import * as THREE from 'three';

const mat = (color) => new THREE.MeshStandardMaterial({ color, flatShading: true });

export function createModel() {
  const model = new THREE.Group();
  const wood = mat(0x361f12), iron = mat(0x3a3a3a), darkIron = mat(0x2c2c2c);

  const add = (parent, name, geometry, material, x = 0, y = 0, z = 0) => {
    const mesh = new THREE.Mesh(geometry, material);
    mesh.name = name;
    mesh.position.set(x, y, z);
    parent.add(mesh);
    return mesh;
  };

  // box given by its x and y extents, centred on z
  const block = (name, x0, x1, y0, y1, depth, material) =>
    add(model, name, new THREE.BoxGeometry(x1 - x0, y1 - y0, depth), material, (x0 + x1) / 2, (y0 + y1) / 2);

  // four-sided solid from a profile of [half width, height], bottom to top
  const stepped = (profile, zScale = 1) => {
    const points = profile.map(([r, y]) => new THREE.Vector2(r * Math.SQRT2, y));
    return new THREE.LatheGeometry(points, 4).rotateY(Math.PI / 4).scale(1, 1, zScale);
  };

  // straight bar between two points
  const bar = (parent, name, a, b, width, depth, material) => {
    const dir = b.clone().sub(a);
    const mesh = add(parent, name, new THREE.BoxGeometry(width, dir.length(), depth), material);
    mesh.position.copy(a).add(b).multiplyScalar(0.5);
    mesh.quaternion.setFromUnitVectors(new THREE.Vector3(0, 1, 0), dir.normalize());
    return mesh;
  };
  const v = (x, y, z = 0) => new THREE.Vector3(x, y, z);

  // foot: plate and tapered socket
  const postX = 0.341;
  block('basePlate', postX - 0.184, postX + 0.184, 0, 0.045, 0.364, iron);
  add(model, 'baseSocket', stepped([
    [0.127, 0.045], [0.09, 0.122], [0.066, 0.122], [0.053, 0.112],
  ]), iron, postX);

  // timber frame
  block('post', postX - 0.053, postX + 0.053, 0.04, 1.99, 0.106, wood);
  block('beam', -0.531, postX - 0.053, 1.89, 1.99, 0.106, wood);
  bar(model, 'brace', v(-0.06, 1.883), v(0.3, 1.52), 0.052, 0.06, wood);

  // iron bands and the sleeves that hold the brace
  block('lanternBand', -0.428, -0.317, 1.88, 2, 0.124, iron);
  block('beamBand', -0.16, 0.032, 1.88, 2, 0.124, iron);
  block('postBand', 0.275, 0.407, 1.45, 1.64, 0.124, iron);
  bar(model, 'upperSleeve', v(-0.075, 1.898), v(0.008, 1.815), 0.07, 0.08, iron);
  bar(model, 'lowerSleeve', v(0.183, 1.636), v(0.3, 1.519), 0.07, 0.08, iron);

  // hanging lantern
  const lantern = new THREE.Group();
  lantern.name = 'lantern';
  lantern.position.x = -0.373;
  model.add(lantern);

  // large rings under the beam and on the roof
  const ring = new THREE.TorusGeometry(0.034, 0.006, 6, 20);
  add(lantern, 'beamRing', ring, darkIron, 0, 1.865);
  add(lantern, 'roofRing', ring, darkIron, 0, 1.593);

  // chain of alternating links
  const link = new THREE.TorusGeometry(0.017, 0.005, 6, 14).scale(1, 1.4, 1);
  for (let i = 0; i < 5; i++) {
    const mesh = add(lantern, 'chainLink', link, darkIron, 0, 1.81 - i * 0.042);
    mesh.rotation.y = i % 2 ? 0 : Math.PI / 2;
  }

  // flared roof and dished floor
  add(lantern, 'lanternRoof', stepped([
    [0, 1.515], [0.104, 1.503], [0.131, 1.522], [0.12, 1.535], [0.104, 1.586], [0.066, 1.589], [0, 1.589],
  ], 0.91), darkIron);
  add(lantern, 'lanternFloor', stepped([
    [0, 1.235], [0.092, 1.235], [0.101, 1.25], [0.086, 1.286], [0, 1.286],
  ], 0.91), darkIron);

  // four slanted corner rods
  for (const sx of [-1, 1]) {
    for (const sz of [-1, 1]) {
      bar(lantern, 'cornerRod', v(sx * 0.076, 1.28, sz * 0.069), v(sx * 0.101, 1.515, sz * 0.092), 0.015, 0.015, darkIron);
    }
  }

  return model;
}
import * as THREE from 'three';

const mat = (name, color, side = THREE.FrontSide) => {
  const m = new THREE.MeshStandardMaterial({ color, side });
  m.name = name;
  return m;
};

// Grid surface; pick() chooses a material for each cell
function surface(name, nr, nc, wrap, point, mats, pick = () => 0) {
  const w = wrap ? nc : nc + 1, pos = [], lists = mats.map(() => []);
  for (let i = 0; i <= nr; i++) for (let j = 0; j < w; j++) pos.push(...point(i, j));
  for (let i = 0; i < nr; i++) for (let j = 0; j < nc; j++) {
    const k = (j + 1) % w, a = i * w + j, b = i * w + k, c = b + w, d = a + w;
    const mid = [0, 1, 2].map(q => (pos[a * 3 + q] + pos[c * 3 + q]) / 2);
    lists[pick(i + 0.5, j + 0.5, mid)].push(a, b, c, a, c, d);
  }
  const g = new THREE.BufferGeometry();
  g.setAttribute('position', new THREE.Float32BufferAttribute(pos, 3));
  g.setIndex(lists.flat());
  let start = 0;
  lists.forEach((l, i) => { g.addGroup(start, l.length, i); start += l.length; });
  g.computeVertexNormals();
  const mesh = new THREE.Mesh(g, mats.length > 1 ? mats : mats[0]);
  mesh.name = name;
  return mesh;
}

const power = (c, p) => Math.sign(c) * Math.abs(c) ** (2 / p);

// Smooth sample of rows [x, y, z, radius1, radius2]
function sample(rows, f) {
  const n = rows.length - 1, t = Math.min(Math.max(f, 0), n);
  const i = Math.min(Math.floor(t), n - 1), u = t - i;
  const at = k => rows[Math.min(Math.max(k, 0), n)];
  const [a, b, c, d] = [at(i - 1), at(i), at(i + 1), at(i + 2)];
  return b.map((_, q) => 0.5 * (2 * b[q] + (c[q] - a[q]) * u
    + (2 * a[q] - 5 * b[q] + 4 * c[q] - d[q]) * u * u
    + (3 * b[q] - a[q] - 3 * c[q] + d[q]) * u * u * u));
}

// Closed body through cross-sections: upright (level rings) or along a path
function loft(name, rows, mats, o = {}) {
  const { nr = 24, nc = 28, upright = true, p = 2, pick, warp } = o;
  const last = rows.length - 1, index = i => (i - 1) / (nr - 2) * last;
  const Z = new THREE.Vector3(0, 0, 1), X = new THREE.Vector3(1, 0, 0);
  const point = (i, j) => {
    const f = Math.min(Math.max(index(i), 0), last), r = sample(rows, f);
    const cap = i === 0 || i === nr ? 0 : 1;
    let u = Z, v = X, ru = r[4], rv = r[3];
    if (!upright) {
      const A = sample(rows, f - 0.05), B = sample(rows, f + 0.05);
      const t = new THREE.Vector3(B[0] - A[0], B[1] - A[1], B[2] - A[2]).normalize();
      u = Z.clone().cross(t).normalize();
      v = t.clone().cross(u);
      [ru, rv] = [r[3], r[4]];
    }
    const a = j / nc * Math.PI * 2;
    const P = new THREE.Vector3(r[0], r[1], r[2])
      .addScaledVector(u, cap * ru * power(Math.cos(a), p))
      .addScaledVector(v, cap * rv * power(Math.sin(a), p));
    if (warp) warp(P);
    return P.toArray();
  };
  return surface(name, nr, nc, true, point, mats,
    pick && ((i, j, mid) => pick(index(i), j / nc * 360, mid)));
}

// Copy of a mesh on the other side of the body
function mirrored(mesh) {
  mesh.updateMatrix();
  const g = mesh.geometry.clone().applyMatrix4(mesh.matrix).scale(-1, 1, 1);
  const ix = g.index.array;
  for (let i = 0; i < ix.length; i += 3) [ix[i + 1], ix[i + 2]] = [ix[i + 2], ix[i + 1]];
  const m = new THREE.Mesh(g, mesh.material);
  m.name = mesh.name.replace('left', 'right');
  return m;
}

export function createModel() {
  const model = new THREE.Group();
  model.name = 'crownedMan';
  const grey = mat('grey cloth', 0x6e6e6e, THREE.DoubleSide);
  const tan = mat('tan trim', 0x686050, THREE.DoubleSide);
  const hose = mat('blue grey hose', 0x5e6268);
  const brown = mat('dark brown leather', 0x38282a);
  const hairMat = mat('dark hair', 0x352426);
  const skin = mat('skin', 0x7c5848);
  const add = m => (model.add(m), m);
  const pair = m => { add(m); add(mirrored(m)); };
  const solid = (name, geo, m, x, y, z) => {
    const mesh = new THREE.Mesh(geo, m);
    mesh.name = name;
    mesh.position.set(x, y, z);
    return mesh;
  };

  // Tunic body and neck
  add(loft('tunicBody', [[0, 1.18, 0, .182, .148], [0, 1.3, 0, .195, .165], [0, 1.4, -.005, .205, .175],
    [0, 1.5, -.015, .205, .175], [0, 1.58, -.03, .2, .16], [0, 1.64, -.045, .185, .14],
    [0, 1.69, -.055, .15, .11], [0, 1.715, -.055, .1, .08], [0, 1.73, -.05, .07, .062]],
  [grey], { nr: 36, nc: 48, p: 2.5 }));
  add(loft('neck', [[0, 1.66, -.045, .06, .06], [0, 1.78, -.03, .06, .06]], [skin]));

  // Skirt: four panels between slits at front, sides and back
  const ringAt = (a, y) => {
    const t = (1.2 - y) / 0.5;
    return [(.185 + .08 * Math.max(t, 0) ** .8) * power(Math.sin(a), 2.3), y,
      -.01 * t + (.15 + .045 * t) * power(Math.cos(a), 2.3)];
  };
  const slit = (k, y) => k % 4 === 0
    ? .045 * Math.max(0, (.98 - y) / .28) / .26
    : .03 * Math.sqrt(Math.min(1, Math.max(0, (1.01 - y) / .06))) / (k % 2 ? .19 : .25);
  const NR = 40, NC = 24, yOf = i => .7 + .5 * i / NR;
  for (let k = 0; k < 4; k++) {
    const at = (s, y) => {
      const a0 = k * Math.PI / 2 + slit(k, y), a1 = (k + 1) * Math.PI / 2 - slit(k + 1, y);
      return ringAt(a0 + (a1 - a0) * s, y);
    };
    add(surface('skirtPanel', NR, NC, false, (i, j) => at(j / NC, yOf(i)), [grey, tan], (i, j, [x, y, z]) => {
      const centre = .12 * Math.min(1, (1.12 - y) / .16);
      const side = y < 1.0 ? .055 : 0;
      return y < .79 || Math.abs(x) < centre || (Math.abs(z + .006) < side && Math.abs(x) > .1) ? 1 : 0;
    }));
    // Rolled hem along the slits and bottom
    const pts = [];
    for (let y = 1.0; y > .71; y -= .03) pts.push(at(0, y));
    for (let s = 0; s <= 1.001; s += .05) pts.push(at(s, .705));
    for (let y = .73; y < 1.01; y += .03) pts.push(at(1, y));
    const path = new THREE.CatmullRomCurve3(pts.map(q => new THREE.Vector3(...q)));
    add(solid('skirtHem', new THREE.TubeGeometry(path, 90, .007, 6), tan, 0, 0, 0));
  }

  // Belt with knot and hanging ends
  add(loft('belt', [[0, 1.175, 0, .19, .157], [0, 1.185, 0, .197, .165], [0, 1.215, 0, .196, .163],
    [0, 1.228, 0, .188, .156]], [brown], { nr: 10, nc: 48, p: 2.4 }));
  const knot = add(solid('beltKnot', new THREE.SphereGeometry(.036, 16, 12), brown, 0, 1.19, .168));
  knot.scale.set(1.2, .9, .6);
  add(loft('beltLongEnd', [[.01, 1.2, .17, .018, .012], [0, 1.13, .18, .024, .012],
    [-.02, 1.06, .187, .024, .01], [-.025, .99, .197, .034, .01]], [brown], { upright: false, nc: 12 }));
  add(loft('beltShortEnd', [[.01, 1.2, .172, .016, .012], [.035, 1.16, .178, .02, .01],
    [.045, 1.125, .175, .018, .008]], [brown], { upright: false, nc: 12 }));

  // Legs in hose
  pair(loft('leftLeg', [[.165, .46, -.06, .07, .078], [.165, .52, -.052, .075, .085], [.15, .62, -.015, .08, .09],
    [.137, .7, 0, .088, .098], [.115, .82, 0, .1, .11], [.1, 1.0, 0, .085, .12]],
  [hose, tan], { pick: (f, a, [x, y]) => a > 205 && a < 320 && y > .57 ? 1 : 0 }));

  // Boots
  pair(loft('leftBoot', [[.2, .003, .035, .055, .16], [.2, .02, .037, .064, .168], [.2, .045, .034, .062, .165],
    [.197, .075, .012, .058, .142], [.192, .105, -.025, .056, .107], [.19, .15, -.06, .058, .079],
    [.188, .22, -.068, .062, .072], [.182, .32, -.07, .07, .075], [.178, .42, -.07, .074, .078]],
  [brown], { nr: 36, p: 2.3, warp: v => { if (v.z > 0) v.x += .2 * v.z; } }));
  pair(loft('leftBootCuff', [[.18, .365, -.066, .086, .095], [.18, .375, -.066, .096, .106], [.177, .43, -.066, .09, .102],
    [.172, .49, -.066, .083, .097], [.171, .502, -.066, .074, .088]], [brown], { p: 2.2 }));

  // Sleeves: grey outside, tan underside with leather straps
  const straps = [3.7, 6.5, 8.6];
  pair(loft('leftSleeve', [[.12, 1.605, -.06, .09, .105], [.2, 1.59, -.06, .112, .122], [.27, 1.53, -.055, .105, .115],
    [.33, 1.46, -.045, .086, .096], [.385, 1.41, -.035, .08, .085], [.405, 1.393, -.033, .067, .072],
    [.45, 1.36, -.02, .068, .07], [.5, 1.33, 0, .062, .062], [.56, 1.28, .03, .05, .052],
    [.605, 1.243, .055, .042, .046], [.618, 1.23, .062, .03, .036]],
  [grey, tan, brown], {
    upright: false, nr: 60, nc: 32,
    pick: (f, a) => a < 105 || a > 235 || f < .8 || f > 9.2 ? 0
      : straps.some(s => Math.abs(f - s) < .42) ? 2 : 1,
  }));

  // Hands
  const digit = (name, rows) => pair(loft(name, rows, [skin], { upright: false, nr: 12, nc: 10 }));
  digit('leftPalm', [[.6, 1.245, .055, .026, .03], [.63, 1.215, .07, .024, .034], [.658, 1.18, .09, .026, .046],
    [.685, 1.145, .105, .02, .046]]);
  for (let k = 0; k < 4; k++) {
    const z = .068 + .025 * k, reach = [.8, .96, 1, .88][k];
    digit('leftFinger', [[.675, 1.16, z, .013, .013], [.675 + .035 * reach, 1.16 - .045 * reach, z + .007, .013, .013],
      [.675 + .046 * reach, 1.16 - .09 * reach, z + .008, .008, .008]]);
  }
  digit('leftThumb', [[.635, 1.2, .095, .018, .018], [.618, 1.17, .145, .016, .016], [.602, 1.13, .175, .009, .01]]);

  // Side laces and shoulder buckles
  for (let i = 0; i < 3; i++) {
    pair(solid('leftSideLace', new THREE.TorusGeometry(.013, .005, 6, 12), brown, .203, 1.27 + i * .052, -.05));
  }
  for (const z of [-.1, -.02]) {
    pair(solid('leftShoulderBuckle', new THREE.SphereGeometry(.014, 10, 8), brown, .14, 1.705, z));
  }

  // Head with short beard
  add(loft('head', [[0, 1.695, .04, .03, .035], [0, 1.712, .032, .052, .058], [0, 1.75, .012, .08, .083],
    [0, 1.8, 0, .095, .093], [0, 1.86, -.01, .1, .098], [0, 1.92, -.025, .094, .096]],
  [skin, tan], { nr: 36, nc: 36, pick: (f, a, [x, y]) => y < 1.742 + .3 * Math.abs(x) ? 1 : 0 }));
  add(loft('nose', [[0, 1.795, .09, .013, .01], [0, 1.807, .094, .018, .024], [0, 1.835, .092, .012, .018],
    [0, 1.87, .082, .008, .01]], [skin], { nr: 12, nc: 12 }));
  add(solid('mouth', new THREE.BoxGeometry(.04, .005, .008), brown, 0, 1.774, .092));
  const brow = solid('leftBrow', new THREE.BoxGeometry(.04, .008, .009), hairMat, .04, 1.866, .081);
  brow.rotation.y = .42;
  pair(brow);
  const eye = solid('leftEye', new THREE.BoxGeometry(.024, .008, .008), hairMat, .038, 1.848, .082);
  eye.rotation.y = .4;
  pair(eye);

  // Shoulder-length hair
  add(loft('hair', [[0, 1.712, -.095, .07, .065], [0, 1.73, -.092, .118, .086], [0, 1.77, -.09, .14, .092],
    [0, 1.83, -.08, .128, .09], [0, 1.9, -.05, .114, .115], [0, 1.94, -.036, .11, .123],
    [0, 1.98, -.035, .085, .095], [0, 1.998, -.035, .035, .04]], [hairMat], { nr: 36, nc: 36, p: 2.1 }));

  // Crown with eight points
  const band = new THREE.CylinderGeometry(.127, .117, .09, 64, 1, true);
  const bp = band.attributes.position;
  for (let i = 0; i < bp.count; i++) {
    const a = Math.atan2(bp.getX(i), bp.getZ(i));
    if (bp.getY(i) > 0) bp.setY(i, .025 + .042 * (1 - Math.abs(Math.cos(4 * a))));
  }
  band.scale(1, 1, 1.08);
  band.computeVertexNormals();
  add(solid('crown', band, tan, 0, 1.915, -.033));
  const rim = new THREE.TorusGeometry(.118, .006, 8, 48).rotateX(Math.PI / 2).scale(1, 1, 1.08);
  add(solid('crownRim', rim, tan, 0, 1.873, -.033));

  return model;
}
______
__Exercise brief__
The expected output is each line of the records above that includes the word "function".

__Answer box__
export function createModel() {
function surface(name, nr, nc, wrap, point, mats, pick = () => 0) {
function sample(rows, f) {
function loft(name, rows, mats, o = {}) {
function mirrored(mesh) {
export function createModel() {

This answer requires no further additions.